** Opening Data for this exercise block **

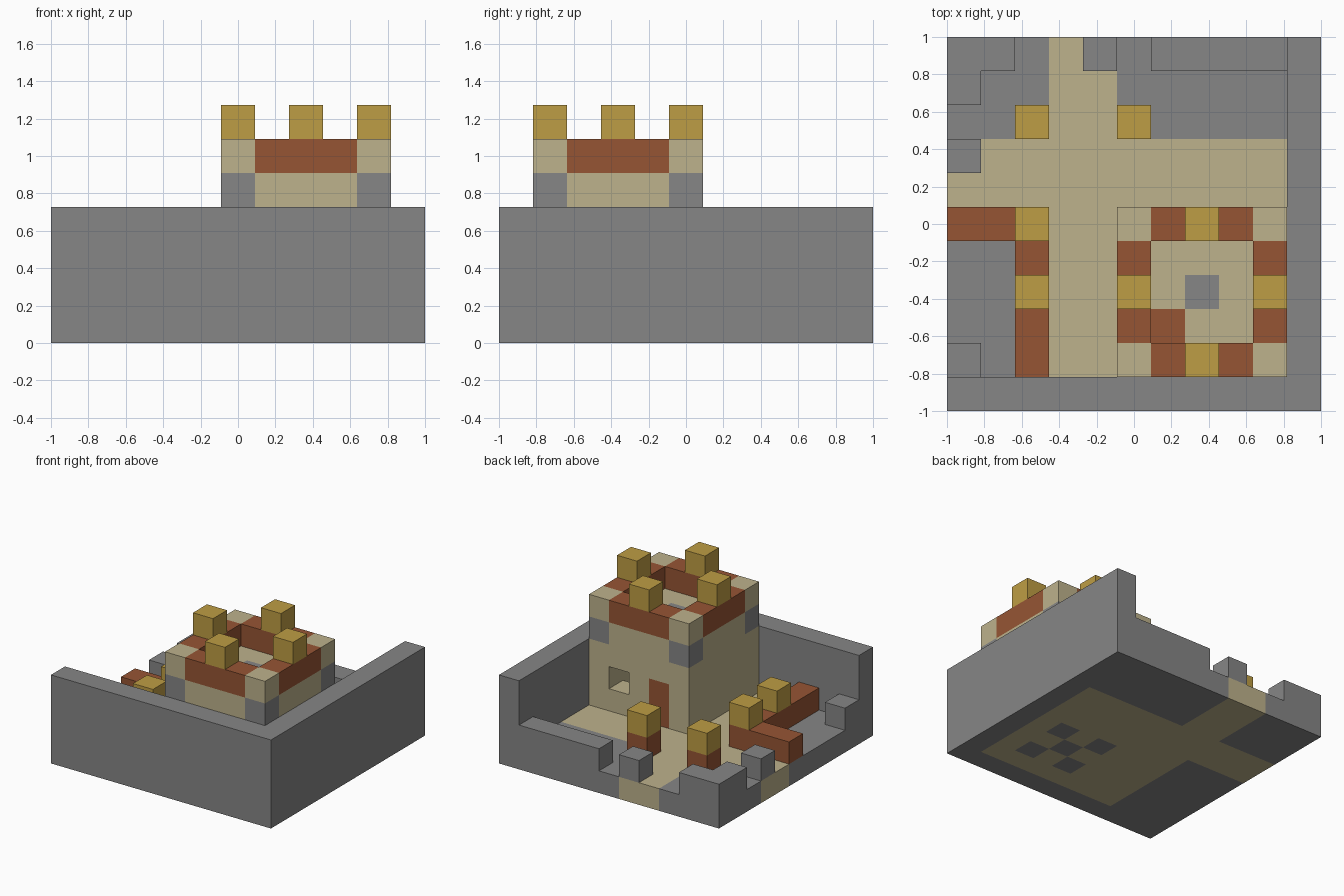
import bpy
import bmesh
from mathutils import Vector

if "Cube" in bpy.data.objects:
    bpy.data.objects.remove(bpy.data.objects["Cube"], do_unlink=True)

N = 11
S = 2 / N

COLOURS = {
    "stone_grey": (0.238, 0.238, 0.238, 1),
    "sandstone": (0.509, 0.445, 0.262, 1),
    "brick_red": (0.305, 0.091, 0.034, 1),
    "gold": (0.515, 0.337, 0.058, 1),
}
materials = {}
for name, colour in COLOURS.items():
    mat = bpy.data.materials.new(name)
    mat.use_nodes = True
    mat.diffuse_color = colour
    mat.node_tree.nodes["Principled BSDF"].inputs["Base Color"].default_value = colour
    materials[name] = mat
GREY, SAND, RED, GOLD = COLOURS

cells = {}


def fill(part, colour, xs, ys, zs):
    """Fill an inclusive range of unit blocks; later calls overwrite."""
    spans = [range(v, v + 1) if isinstance(v, int) else range(v[0], v[1] + 1)
             for v in (xs, ys, zs)]
    for i in spans[0]:
        for j in spans[1]:
            for k in spans[2]:
                cells[i, j, k] = (part, colour)


# Ground slab with the sand courtyard and two gate paths
fill("ground", GREY, (0, 10), (0, 10), 0)
fill("ground", SAND, (3, 9), (1, 7), 0)
fill("ground", SAND, (3, 4), (8, 10), 0)
fill("ground", SAND, (0, 2), (6, 7), 0)

# High outer walls, then the low broken walls with gate stones
fill("high_wall", GREY, (0, 10), 0, (1, 3))
fill("high_wall", GREY, 10, (0, 10), (1, 3))
fill("low_wall", GREY, (6, 9), 10, 1)
fill("low_wall", GREY, (0, 1), 10, 1)
fill("low_wall", GREY, 0, 9, 1)
fill("low_wall", GREY, 0, 1, 1)
fill("gate_stones", GREY, 4, 10, 1)
fill("gate_stones", GREY, 0, 7, 1)

# Hollow tower with a roof deck and a brick parapet
fill("tower", SAND, (5, 9), (1, 5), (1, 4))
fill("tower_parapet", RED, (5, 9), (1, 5), 5)
for hollow in ((1, 2, 3), (5,)):
    for k in hollow:
        for i in range(6, 9):
            for j in range(2, 5):
                del cells[i, j, k]
for i in (5, 9):
    for j in (1, 5):
        fill("tower", GREY, i, j, 4)
        fill("tower_parapet", SAND, i, j, 5)

# Tower door, window opening, roof hatch and floor pattern
fill("tower", RED, 6, 5, (1, 2))
del cells[8, 5, 2]
fill("tower", RED, 6, 2, 4)
fill("tower", GREY, 7, 3, 4)
for i, j in ((6, 2), (6, 4), (8, 2), (8, 4), (7, 3)):
    fill("ground", GREY, i, j, 0)

# Gold merlons on the tower
for i, j in ((7, 1), (7, 5), (5, 3), (9, 3)):
    fill("tower_merlons", GOLD, i, j, 6)

# Brick fence and free-standing posts, with gold caps
fill("brick_fence", RED, 2, (1, 5), 1)
fill("brick_fence", RED, (0, 1), 5, 1)
for i, j in ((2, 3), (2, 5)):
    fill("brick_fence", GOLD, i, j, 2)
for i, j in ((2, 8), (5, 8)):
    fill("gate_posts", RED, i, j, 1)
    fill("gate_posts", GOLD, i, j, 2)


def build(part):
    """Skin the exposed sides of one part's blocks."""
    bm = bmesh.new()
    names = []
    for cell, (owner, colour) in cells.items():
        if owner != part:
            continue
        if colour not in names:
            names.append(colour)
        for axis in range(3):
            for side in (-1, 1):
                n = Vector((0, 0, 0))
                n[axis] = side
                if tuple(c + int(d) for c, d in zip(cell, n)) in cells:
                    continue
                u = Vector((0, 0, 0))
                u[(axis + 1) % 3] = 0.5
                v = n.cross(u)
                mid = Vector(cell) + Vector((0.5, 0.5, 0.5)) + n / 2
                corners = (mid - u - v, mid + u - v, mid + u + v, mid - u + v)
                face = bm.faces.new([bm.verts.new(c) for c in corners])
                face.material_index = names.index(colour)
    bmesh.ops.remove_doubles(bm, verts=bm.verts[:], dist=0.001)
    for v in bm.verts:
        v.co = (v.co - Vector((N / 2, N / 2, 0))) * S
    mesh = bpy.data.meshes.new(part)
    bm.to_mesh(mesh)
    bm.free()
    for name in names:
        mesh.materials.append(materials[name])
    bpy.context.collection.objects.link(bpy.data.objects.new(part, mesh))


for part in dict.fromkeys(owner for owner, _ in cells.values()):
    build(part)
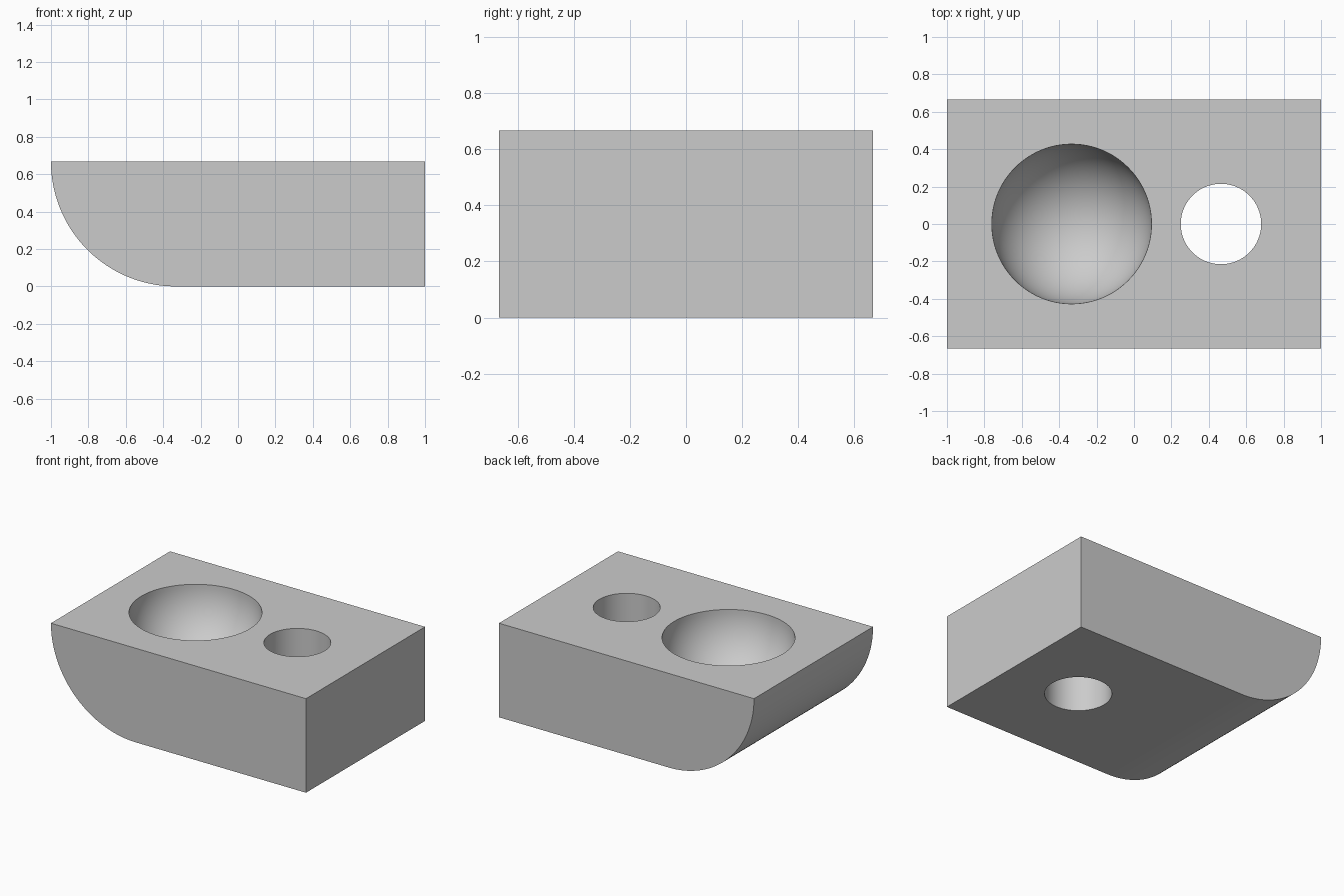
import bpy, bmesh, math
from mathutils import Matrix

if "Cube" in bpy.data.objects:
    bpy.data.objects.remove(bpy.data.objects["Cube"], do_unlink=True)

HALF_Y = 2 / 3
TOP = 2 / 3
BOWL_X, BOWL_R = -1 / 3, 0.427
HOLE_X, HOLE_R = 0.465, 0.215

grey = bpy.data.materials.new("plain grey")
grey.use_nodes = True
colour = (0.6, 0.6, 0.6, 1)
grey.diffuse_color = colour
grey.node_tree.nodes["Principled BSDF"].inputs["Base Color"].default_value = colour


def make_object(name, bm):
    bmesh.ops.recalc_face_normals(bm, faces=bm.faces)
    mesh = bpy.data.meshes.new(name)
    bm.to_mesh(mesh)
    bm.free()
    mesh.materials.append(grey)
    obj = bpy.data.objects.new(name, mesh)
    bpy.context.collection.objects.link(obj)
    return obj


# Block: side profile with one quarter-round lower end, extruded along y
steps = 48
profile = [(1, 0), (1, TOP)]
for i in range(steps + 1):
    a = math.pi + math.pi / 2 * i / steps
    profile.append((-1 / 3 + TOP * math.cos(a), TOP + TOP * math.sin(a)))
bm = bmesh.new()
side = bm.faces.new([bm.verts.new((x, -HALF_Y, z)) for x, z in profile])
extruded = bmesh.ops.extrude_face_region(bm, geom=[side], use_keep_orig=True)
moved = [g for g in extruded["geom"] if isinstance(g, bmesh.types.BMVert)]
bmesh.ops.translate(bm, verts=moved, vec=(0, 2 * HALF_Y, 0))
block = make_object("block", bm)

# Cutters: hemispherical bowl and straight through hole
bm = bmesh.new()
bmesh.ops.create_uvsphere(bm, u_segments=96, v_segments=48, radius=BOWL_R,
                          matrix=Matrix.Translation((BOWL_X, 0, TOP)))
bowl = make_object("bowl_cutter", bm)
bm = bmesh.new()
bmesh.ops.create_cone(bm, cap_ends=True, segments=96, radius1=HOLE_R, radius2=HOLE_R,
                      depth=2, matrix=Matrix.Translation((HOLE_X, 0, TOP / 2)))
hole = make_object("hole_cutter", bm)

bpy.ops.object.select_all(action="DESELECT")
bpy.context.view_layer.objects.active = block
block.select_set(True)
for cutter in (bowl, hole):
    cutter.hide_render = True
    mod = block.modifiers.new(cutter.name, "BOOLEAN")
    mod.operation = "DIFFERENCE"
    mod.solver = "EXACT"
    mod.object = cutter
    bpy.ops.object.modifier_apply(modifier=mod.name)
    bpy.data.objects.remove(cutter, do_unlink=True)

# Smooth curved surfaces, flat planes
bpy.ops.object.shade_smooth_by_angle(angle=math.radians(30))
for face in block.data.polygons:
    if max(abs(c) for c in face.normal) > 0.9999 and face.area > 0.1:
        face.use_smooth = False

** Closing Data for this exercise block **

■ Directions for this task ■
Could you please write out the entries exactly as they are, with every picture left out?

■ Task solution ■
import bpy
import bmesh
from mathutils import Vector

if "Cube" in bpy.data.objects:
    bpy.data.objects.remove(bpy.data.objects["Cube"], do_unlink=True)

N = 11
S = 2 / N

COLOURS = {
    "stone_grey": (0.238, 0.238, 0.238, 1),
    "sandstone": (0.509, 0.445, 0.262, 1),
    "brick_red": (0.305, 0.091, 0.034, 1),
    "gold": (0.515, 0.337, 0.058, 1),
}
materials = {}
for name, colour in COLOURS.items():
    mat = bpy.data.materials.new(name)
    mat.use_nodes = True
    mat.diffuse_color = colour
    mat.node_tree.nodes["Principled BSDF"].inputs["Base Color"].default_value = colour
    materials[name] = mat
GREY, SAND, RED, GOLD = COLOURS

cells = {}


def fill(part, colour, xs, ys, zs):
    """Fill an inclusive range of unit blocks; later calls overwrite."""
    spans = [range(v, v + 1) if isinstance(v, int) else range(v[0], v[1] + 1)
             for v in (xs, ys, zs)]
    for i in spans[0]:
        for j in spans[1]:
            for k in spans[2]:
                cells[i, j, k] = (part, colour)


# Ground slab with the sand courtyard and two gate paths
fill("ground", GREY, (0, 10), (0, 10), 0)
fill("ground", SAND, (3, 9), (1, 7), 0)
fill("ground", SAND, (3, 4), (8, 10), 0)
fill("ground", SAND, (0, 2), (6, 7), 0)

# High outer walls, then the low broken walls with gate stones
fill("high_wall", GREY, (0, 10), 0, (1, 3))
fill("high_wall", GREY, 10, (0, 10), (1, 3))
fill("low_wall", GREY, (6, 9), 10, 1)
fill("low_wall", GREY, (0, 1), 10, 1)
fill("low_wall", GREY, 0, 9, 1)
fill("low_wall", GREY, 0, 1, 1)
fill("gate_stones", GREY, 4, 10, 1)
fill("gate_stones", GREY, 0, 7, 1)

# Hollow tower with a roof deck and a brick parapet
fill("tower", SAND, (5, 9), (1, 5), (1, 4))
fill("tower_parapet", RED, (5, 9), (1, 5), 5)
for hollow in ((1, 2, 3), (5,)):
    for k in hollow:
        for i in range(6, 9):
            for j in range(2, 5):
                del cells[i, j, k]
for i in (5, 9):
    for j in (1, 5):
        fill("tower", GREY, i, j, 4)
        fill("tower_parapet", SAND, i, j, 5)

# Tower door, window opening, roof hatch and floor pattern
fill("tower", RED, 6, 5, (1, 2))
del cells[8, 5, 2]
fill("tower", RED, 6, 2, 4)
fill("tower", GREY, 7, 3, 4)
for i, j in ((6, 2), (6, 4), (8, 2), (8, 4), (7, 3)):
    fill("ground", GREY, i, j, 0)

# Gold merlons on the tower
for i, j in ((7, 1), (7, 5), (5, 3), (9, 3)):
    fill("tower_merlons", GOLD, i, j, 6)

# Brick fence and free-standing posts, with gold caps
fill("brick_fence", RED, 2, (1, 5), 1)
fill("brick_fence", RED, (0, 1), 5, 1)
for i, j in ((2, 3), (2, 5)):
    fill("brick_fence", GOLD, i, j, 2)
for i, j in ((2, 8), (5, 8)):
    fill("gate_posts", RED, i, j, 1)
    fill("gate_posts", GOLD, i, j, 2)


def build(part):
    """Skin the exposed sides of one part's blocks."""
    bm = bmesh.new()
    names = []
    for cell, (owner, colour) in cells.items():
        if owner != part:
            continue
        if colour not in names:
            names.append(colour)
        for axis in range(3):
            for side in (-1, 1):
                n = Vector((0, 0, 0))
                n[axis] = side
                if tuple(c + int(d) for c, d in zip(cell, n)) in cells:
                    continue
                u = Vector((0, 0, 0))
                u[(axis + 1) % 3] = 0.5
                v = n.cross(u)
                mid = Vector(cell) + Vector((0.5, 0.5, 0.5)) + n / 2
                corners = (mid - u - v, mid + u - v, mid + u + v, mid - u + v)
                face = bm.faces.new([bm.verts.new(c) for c in corners])
                face.material_index = names.index(colour)
    bmesh.ops.remove_doubles(bm, verts=bm.verts[:], dist=0.001)
    for v in bm.verts:
        v.co = (v.co - Vector((N / 2, N / 2, 0))) * S
    mesh = bpy.data.meshes.new(part)
    bm.to_mesh(mesh)
    bm.free()
    for name in names:
        mesh.materials.append(materials[name])
    bpy.context.collection.objects.link(bpy.data.objects.new(part, mesh))


for part in dict.fromkeys(owner for owner, _ in cells.values()):
    build(part)
import bpy, bmesh, math
from mathutils import Matrix

if "Cube" in bpy.data.objects:
    bpy.data.objects.remove(bpy.data.objects["Cube"], do_unlink=True)

HALF_Y = 2 / 3
TOP = 2 / 3
BOWL_X, BOWL_R = -1 / 3, 0.427
HOLE_X, HOLE_R = 0.465, 0.215

grey = bpy.data.materials.new("plain grey")
grey.use_nodes = True
colour = (0.6, 0.6, 0.6, 1)
grey.diffuse_color = colour
grey.node_tree.nodes["Principled BSDF"].inputs["Base Color"].default_value = colour


def make_object(name, bm):
    bmesh.ops.recalc_face_normals(bm, faces=bm.faces)
    mesh = bpy.data.meshes.new(name)
    bm.to_mesh(mesh)
    bm.free()
    mesh.materials.append(grey)
    obj = bpy.data.objects.new(name, mesh)
    bpy.context.collection.objects.link(obj)
    return obj


# Block: side profile with one quarter-round lower end, extruded along y
steps = 48
profile = [(1, 0), (1, TOP)]
for i in range(steps + 1):
    a = math.pi + math.pi / 2 * i / steps
    profile.append((-1 / 3 + TOP * math.cos(a), TOP + TOP * math.sin(a)))
bm = bmesh.new()
side = bm.faces.new([bm.verts.new((x, -HALF_Y, z)) for x, z in profile])
extruded = bmesh.ops.extrude_face_region(bm, geom=[side], use_keep_orig=True)
moved = [g for g in extruded["geom"] if isinstance(g, bmesh.types.BMVert)]
bmesh.ops.translate(bm, verts=moved, vec=(0, 2 * HALF_Y, 0))
block = make_object("block", bm)

# Cutters: hemispherical bowl and straight through hole
bm = bmesh.new()
bmesh.ops.create_uvsphere(bm, u_segments=96, v_segments=48, radius=BOWL_R,
                          matrix=Matrix.Translation((BOWL_X, 0, TOP)))
bowl = make_object("bowl_cutter", bm)
bm = bmesh.new()
bmesh.ops.create_cone(bm, cap_ends=True, segments=96, radius1=HOLE_R, radius2=HOLE_R,
                      depth=2, matrix=Matrix.Translation((HOLE_X, 0, TOP / 2)))
hole = make_object("hole_cutter", bm)

bpy.ops.object.select_all(action="DESELECT")
bpy.context.view_layer.objects.active = block
block.select_set(True)
for cutter in (bowl, hole):
    cutter.hide_render = True
    mod = block.modifiers.new(cutter.name, "BOOLEAN")
    mod.operation = "DIFFERENCE"
    mod.solver = "EXACT"
    mod.object = cutter
    bpy.ops.object.modifier_apply(modifier=mod.name)
    bpy.data.objects.remove(cutter, do_unlink=True)

# Smooth curved surfaces, flat planes
bpy.ops.object.shade_smooth_by_angle(angle=math.radians(30))
for face in block.data.polygons:
    if max(abs(c) for c in face.normal) > 0.9999 and face.area > 0.1:
        face.use_smooth = False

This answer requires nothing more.